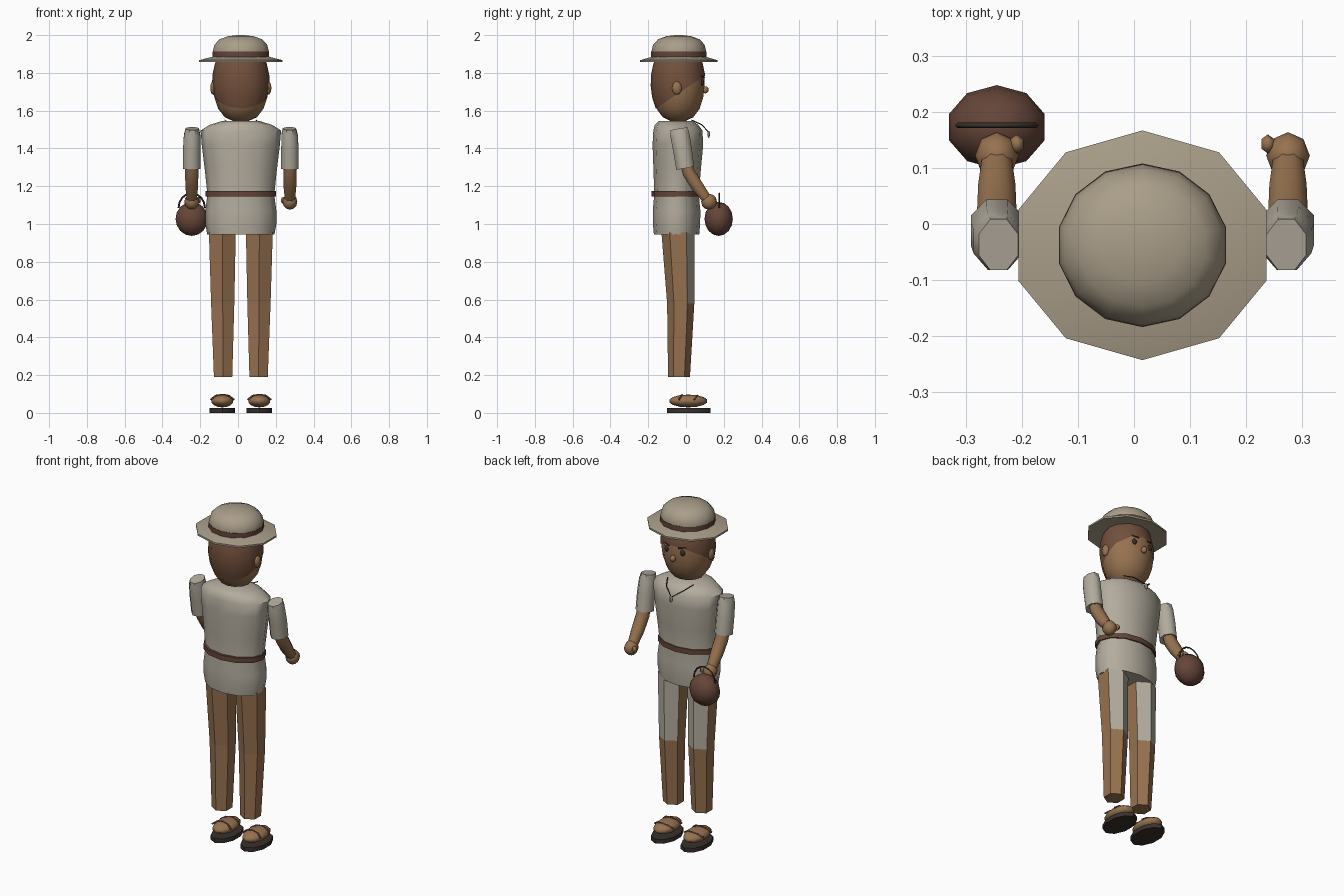
import bpy, bmesh
from math import sin, cos, pi, radians
from mathutils import Vector, Matrix

if "Cube" in bpy.data.objects:
    bpy.data.objects.remove(bpy.data.objects["Cube"])

CX = 0.015  # body symmetry plane


def mat(name, rgb):
    m = bpy.data.materials.new(name)
    m.diffuse_color = (*rgb, 1)
    m.use_nodes = True
    m.node_tree.nodes["Principled BSDF"].inputs["Base Color"].default_value = m.diffuse_color
    return m


CLOTH = mat("cloth", (0.45, 0.41, 0.34))
STRAW = mat("straw", (0.40, 0.34, 0.25))
SKIN = mat("skin", (0.31, 0.17, 0.08))
BROWN = mat("brown", (0.13, 0.06, 0.04))
HAIR = mat("hair", (0.17, 0.08, 0.045))
DARK = mat("dark", (0.04, 0.03, 0.025))


def finish(name, bm, m, angle=45):
    bmesh.ops.recalc_face_normals(bm, faces=bm.faces)
    me = bpy.data.meshes.new(name)
    bm.to_mesh(me)
    bm.free()
    me.materials.append(m)
    for p in me.polygons:
        p.use_smooth = angle > 0
    if angle > 0:
        me.set_sharp_from_angle(angle=radians(angle))
    ob = bpy.data.objects.new(name, me)
    bpy.context.collection.objects.link(ob)
    return ob


def loft_bm(rings, n, tilt=0, start=90, caps=True):
    """Rings are (x, y, z, rx, ry), tilted about the x axis."""
    bm = bmesh.new()
    rot = Matrix.Rotation(radians(tilt), 3, 'X')
    loops = []
    for x, y, z, rx, ry in rings:
        loops.append([bm.verts.new(Vector((x, y, z)) + rot @ Vector(
            (rx * cos(radians(start) + 2 * pi * i / n), ry * sin(radians(start) + 2 * pi * i / n), 0)))
            for i in range(n)])
    for a, b in zip(loops, loops[1:]):
        for i in range(n):
            bm.faces.new((a[i], a[(i + 1) % n], b[(i + 1) % n], b[i]))
    if caps:
        bm.faces.new(loops[0])
        bm.faces.new(loops[-1])
    return bm


def loft(name, rings, n, m, angle=45, **kw):
    return finish(name, loft_bm(rings, n, **kw), m, angle)


def ball(name, c, r, m, u=10, v=7, angle=60):
    bm = bmesh.new()
    bmesh.ops.create_uvsphere(bm, u_segments=u, v_segments=v, radius=1)
    bmesh.ops.transform(bm, matrix=Matrix.Translation(c) @ Matrix.Diagonal((*r, 1)), verts=bm.verts)
    return finish(name, bm, m, angle)


def tube(name, pts, r, m):
    cu = bpy.data.curves.new(name, 'CURVE')
    cu.dimensions = '3D'
    cu.bevel_depth, cu.bevel_resolution, cu.use_fill_caps = r, 0, True
    s = cu.splines.new('POLY')
    s.points.add(len(pts) - 1)
    for p, q in zip(s.points, pts):
        p.co = (*q, 1)
    cu.materials.append(m)
    ob = bpy.data.objects.new(name, cu)
    bpy.context.collection.objects.link(ob)
    return ob


# Hat: drooping brim, band and domed crown
def hat_rings(profile):
    return [(CX, -0.038, z, r, r * k) for r, z, k in profile]


loft("hat_brim", hat_rings([(0.14, 1.868, .9), (0.233, 1.857, .88), (0.233, 1.867, .88), (0.14, 1.89, .9)]), 10, STRAW)
loft("hat_band", hat_rings([(0.153, 1.878, .955), (0.153, 1.912, .955)]), 14, BROWN)
loft("hat_crown", hat_rings([(0.150, 1.88, .95), (0.152, 1.915, .95), (0.143, 1.95, .95), (0.115, 1.978, .95),
                             (0.07, 1.994, .95), (0.02, 2.0, .95)]), 14, STRAW, 60)

# Head, with hair as a larger shell cut by a slanted plane
HEAD = [(0.04, 1.545), (0.085, 1.565), (0.12, 1.61), (0.14, 1.67), (0.148, 1.73), (0.146, 1.79), (0.133, 1.85), (0.11, 1.89)]
loft("head", [(CX, -0.042, z, r, r * .95) for r, z in HEAD], 12, SKIN, 60)
hair = loft_bm([(CX, -0.042, z, r * 1.03, r * .98) for r, z in HEAD], 12)
bmesh.ops.bisect_plane(hair, geom=hair.verts[:] + hair.edges[:] + hair.faces[:],
                       plane_co=(0, -0.17, 1.605), plane_no=(0, 0.18, -0.27), clear_outer=True)
finish("hair", hair, HAIR, 60)

# Face details
ball("nose", (CX, 0.102, 1.71), (0.017, 0.018, 0.019), SKIN, 8, 6)
for s, side in ((-1, "left"), (1, "right")):
    ball(side + "_ear", (CX + s * 0.146, -0.048, 1.72), (0.016, 0.026, 0.036), SKIN, 8, 6)
    ball(side + "_eye", (CX + s * 0.052, 0.083, 1.75), (0.015, 0.012, 0.018), DARK, 8, 6)
    tube(side + "_brow", [(CX + s * 0.03, 0.096, 1.777), (CX + s * 0.075, 0.08, 1.785)], 0.004, DARK)

# Shirt and belt
loft("shirt", [(CX, -0.05, 0.945, 0.178, 0.12), (CX, -0.05, 1.0, 0.188, 0.125), (CX, -0.05, 1.07, 0.188, 0.126),
               (CX, -0.05, 1.155, 0.177, 0.118), (CX, -0.047, 1.28, 0.19, 0.125), (CX, -0.043, 1.42, 0.207, 0.134),
               (CX, -0.043, 1.495, 0.213, 0.13), (CX, -0.05, 1.525, 0.165, 0.115), (CX, -0.055, 1.545, 0.1, 0.09)],
     12, CLOTH, 50)
loft("belt", [(CX, -0.053, 1.145, 0.186, 0.13), (CX, -0.053, 1.175, 0.186, 0.13)], 12, BROWN)

# Necklace
tube("necklace", [(CX - 0.085, 0.03, 1.55), (CX - 0.055, 0.085, 1.525), (CX, 0.118, 1.487),
                  (CX + 0.055, 0.085, 1.525), (CX + 0.085, 0.03, 1.55)], 0.003, DARK)
ball("pendant", (CX, 0.12, 1.475), (0.012, 0.007, 0.019), CLOTH, 6, 5, 0)

for s, side in ((-1, "left"), (1, "right")):
    # Arm: sleeve, bent forearm, fist and thumb
    ax = CX + s * 0.26
    loft(side + "_sleeve", [(ax - s * 0.003, -0.037, 1.505, 0.038, 0.05), (ax - s * 0.002, -0.032, 1.47, 0.047, 0.055),
                            (ax, -0.018, 1.39, 0.05, 0.054), (ax, -0.004, 1.295, 0.05, 0.052)],
         8, CLOTH, 50, tilt=10, start=22.5)
    loft(side + "_forearm", [(ax, -0.004, 1.325, 0.037, 0.035), (ax, 0.015, 1.27, 0.038, 0.036),
                             (ax, 0.06, 1.2, 0.036, 0.035), (ax, 0.108, 1.135, 0.029, 0.028)],
         8, SKIN, 50, tilt=35, start=22.5)
    ball(side + "_hand", (ax, 0.122, 1.118), (0.039, 0.042, 0.042), SKIN, 8, 6)
    ball(side + "_thumb", (ax - s * 0.036, 0.143, 1.125), (0.014, 0.018, 0.018), SKIN, 6, 5)

    # Leg: hexagonal, thigh fronts patched with cloth
    lx = CX + s * 0.098
    leg = loft(side + "_leg", [(lx, -0.042, 0.955, 0.082, 0.088), (lx - s * 0.002, -0.028, 0.58, 0.071, 0.072),
                               (lx - s * 0.004, -0.037, 0.19, 0.056, 0.058)], 6, SKIN, 0)
    leg.data.materials.append(CLOTH)
    for p in leg.data.polygons:
        if p.center.z > 0.65 and 0.5 < p.normal.y:
            p.material_index = 1

    # Sandal: sole, foot and straps
    loft(side + "_sole", [(lx, 0.015, 0.0, 0.071, 0.116), (lx, 0.015, 0.025, 0.071, 0.116)], 10, DARK)
    ball(side + "_foot", (lx, 0.012, 0.063), (0.062, 0.103, 0.034), SKIN, 10, 7)
    for y, h in ((-0.025, 0.096), (0.055, 0.092)):
        tube(side + "_strap", [(lx - 0.062, y - 0.012, 0.07), (lx - 0.035, y, h - 0.005), (lx, y + 0.005, h),
                               (lx + 0.035, y, h - 0.005), (lx + 0.062, y - 0.012, 0.07)], 0.005, BROWN)

# Round bag with arched handle, held in the left hand
BX = -0.245
ball("bag", (BX, 0.173, 1.027), (0.09, 0.075, 0.09), BROWN, 10, 8)
tube("bag_handle", [(BX + 0.07 * cos(a * pi / 8), 0.176, 1.085 + 0.078 * sin(a * pi / 8)) for a in range(9)],
     0.005, DARK)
........
Reprint exactly the lines above that start at the one with "for p, q in" and end at the one with "1.89, .9)]), 10, STRAW)", keeping both and adding none.

    for p, q in zip(s.points, pts):
        p.co = (*q, 1)
    cu.materials.append(m)
    ob = bpy.data.objects.new(name, cu)
    bpy.context.collection.objects.link(ob)
    return ob


# Hat: drooping brim, band and domed crown
def hat_rings(profile):
    return [(CX, -0.038, z, r, r * k) for r, z, k in profile]


loft("hat_brim", hat_rings([(0.14, 1.868, .9), (0.233, 1.857, .88), (0.233, 1.867, .88), (0.14, 1.89, .9)]), 10, STRAW)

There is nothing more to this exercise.